Discover the research showing how adverse life events affect risk for all kinds of chronic illnesses. Start with #1 and learn how to make sense of your own chronic illness.
I use type 1 diabetes as a frequent example because the research has been extensive, starting very early in life.
Read these knowing that the research findings are similar for every other chronic illness I have looked at so far, from other autoimmune diseases to chronic fatigue to asthma and many more.
___TVE_SHORTCODE_RAW__<p>In this 6th post of my discovery series, I review 25 years of studies examining links between stress, trauma and adverse events, and type 1 diabetes (T1D). The findings
Despite observed links between stress, trauma and type 1 diabetes (T1D) for over 2000 years and 40 years of research showing that serious life events and trauma increase risk for T1D, doctors don't
#4 Stress During Pregnancy, Birth and Infancy Increases Risk for Chronic Illness (Type 1 Diabetes, Asthma, ME/CFS)
The research presented in the past 3 posts taught me that stress during pregnancy, birth and infancy increases risk for chronic illness such as type 1 diabetes and asthma. And that my mother and I had
Introduction The first post in the causes of chronic illness series describes Swedish researcher Gisela Dahlquist's finding that risk for type 1 diabetes increases when babies are separated from
These studies introduced me to perspectives I had never heard of when I was a family doctor. They offered a new way of thinking about causes. They also suggested potential new tools for treatment

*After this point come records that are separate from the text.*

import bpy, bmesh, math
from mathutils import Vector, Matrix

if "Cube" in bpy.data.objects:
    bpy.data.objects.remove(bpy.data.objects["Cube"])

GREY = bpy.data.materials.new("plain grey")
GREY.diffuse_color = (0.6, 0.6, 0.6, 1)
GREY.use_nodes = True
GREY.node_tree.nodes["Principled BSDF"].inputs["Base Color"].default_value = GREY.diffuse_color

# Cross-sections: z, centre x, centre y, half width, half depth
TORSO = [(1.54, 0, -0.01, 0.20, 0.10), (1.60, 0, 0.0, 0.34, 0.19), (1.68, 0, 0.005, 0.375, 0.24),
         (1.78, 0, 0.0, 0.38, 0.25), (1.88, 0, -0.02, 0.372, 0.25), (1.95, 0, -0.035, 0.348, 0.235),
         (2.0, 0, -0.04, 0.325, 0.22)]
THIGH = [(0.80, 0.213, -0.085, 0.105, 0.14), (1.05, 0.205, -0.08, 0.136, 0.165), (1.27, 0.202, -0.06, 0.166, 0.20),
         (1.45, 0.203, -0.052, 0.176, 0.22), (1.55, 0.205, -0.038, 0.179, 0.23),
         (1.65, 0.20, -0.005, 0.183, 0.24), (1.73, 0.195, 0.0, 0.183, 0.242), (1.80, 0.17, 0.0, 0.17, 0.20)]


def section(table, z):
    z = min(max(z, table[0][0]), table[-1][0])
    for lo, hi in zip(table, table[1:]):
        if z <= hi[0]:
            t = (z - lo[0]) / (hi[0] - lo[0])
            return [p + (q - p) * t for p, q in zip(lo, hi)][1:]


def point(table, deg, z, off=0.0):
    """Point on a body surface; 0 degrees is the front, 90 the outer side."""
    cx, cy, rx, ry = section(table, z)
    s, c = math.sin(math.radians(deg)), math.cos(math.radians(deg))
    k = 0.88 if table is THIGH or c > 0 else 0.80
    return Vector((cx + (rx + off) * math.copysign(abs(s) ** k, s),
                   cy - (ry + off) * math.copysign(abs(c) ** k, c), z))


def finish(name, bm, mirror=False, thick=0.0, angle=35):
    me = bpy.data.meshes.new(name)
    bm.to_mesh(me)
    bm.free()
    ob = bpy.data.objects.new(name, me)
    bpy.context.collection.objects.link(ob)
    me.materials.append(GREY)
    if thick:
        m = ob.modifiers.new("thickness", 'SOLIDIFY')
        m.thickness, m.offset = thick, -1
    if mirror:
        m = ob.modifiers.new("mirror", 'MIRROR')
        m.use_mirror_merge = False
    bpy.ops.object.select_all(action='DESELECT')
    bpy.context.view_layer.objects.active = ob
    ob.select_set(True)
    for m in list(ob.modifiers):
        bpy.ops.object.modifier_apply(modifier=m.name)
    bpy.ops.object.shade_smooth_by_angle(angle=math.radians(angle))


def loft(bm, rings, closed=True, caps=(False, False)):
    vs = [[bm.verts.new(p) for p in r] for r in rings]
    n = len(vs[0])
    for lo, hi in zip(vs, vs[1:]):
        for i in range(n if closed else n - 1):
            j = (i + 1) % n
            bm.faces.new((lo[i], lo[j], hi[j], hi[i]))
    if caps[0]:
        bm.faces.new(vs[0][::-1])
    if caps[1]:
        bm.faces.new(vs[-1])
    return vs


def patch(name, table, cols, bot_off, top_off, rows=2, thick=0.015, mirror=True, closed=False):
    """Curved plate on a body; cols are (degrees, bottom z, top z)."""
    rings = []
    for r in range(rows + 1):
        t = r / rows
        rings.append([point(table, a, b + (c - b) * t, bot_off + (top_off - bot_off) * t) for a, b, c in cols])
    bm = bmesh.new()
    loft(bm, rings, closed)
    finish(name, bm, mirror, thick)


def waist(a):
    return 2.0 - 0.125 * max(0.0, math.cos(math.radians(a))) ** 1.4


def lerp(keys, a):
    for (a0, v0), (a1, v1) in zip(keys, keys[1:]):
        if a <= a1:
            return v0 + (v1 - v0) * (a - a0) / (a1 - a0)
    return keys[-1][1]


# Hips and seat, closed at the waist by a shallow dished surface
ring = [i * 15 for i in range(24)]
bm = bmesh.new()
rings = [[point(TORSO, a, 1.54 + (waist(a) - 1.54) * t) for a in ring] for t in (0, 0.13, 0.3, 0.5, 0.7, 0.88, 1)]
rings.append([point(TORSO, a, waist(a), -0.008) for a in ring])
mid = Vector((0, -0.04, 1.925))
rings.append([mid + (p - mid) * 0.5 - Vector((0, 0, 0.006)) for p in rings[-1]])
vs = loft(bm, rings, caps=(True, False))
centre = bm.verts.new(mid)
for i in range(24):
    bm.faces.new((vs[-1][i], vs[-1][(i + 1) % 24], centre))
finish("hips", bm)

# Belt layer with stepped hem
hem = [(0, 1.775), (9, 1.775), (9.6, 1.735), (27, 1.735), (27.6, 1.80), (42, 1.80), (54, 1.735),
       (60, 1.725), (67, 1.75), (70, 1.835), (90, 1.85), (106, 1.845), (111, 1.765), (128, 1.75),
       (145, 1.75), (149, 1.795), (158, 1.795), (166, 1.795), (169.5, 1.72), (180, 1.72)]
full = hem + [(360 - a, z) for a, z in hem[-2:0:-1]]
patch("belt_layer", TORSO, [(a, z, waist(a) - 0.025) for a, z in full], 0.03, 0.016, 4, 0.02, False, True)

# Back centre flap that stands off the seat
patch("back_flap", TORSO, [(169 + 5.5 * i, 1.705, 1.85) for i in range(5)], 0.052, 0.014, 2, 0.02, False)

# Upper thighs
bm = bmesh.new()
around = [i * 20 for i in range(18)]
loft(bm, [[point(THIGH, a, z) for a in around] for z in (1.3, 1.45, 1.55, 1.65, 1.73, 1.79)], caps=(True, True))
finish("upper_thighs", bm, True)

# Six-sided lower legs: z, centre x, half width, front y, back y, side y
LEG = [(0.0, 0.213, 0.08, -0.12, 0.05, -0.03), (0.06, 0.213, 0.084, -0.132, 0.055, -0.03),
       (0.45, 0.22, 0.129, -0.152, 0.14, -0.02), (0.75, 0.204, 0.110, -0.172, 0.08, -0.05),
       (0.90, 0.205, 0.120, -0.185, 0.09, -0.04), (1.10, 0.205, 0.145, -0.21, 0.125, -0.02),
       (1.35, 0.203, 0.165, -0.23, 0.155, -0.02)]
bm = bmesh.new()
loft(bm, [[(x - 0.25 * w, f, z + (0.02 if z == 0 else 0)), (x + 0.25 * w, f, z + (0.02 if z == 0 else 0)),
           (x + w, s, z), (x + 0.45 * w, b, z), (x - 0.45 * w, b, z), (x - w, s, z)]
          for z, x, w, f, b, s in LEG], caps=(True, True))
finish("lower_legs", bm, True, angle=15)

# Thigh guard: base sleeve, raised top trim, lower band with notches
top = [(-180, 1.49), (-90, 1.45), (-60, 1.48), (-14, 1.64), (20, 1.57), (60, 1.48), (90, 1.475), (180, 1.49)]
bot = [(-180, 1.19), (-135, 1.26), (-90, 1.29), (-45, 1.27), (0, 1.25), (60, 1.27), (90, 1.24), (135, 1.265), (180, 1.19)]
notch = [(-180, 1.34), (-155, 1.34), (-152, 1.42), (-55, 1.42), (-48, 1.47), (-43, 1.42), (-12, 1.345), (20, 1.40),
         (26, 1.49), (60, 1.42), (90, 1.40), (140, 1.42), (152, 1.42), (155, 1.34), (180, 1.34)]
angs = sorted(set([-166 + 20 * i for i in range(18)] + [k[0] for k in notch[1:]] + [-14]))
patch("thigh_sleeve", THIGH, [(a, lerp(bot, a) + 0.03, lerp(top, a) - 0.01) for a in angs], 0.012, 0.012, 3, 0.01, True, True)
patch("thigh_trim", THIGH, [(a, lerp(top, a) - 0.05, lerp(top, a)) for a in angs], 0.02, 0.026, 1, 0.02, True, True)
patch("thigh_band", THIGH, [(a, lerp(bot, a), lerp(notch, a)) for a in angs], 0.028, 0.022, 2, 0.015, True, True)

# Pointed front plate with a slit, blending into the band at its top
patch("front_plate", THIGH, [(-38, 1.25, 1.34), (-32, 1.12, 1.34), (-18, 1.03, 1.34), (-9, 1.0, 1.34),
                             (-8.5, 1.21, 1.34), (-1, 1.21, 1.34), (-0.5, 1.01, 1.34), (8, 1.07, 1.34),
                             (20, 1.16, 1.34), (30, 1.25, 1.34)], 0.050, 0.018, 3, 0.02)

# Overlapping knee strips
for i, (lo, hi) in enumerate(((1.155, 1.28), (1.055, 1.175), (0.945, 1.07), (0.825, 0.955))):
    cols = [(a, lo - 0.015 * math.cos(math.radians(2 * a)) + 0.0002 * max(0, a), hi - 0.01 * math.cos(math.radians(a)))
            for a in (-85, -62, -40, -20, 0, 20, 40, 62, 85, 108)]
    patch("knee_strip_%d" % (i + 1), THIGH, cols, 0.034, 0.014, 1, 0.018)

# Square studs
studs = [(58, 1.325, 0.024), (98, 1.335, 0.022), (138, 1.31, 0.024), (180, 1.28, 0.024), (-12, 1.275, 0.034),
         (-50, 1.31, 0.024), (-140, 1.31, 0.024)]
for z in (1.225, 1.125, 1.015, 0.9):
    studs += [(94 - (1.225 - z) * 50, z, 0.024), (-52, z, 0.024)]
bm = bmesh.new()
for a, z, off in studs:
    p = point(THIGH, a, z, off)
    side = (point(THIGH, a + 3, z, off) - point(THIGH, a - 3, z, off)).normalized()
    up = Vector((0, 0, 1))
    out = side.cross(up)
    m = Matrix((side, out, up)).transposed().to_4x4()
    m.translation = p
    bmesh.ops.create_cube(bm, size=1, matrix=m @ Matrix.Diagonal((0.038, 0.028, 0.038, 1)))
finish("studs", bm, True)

This is the first post in "The Discovery Series," describing science that lead me to think about causes of chronic illness in a different way than I was taught as a medical doctor. I start with a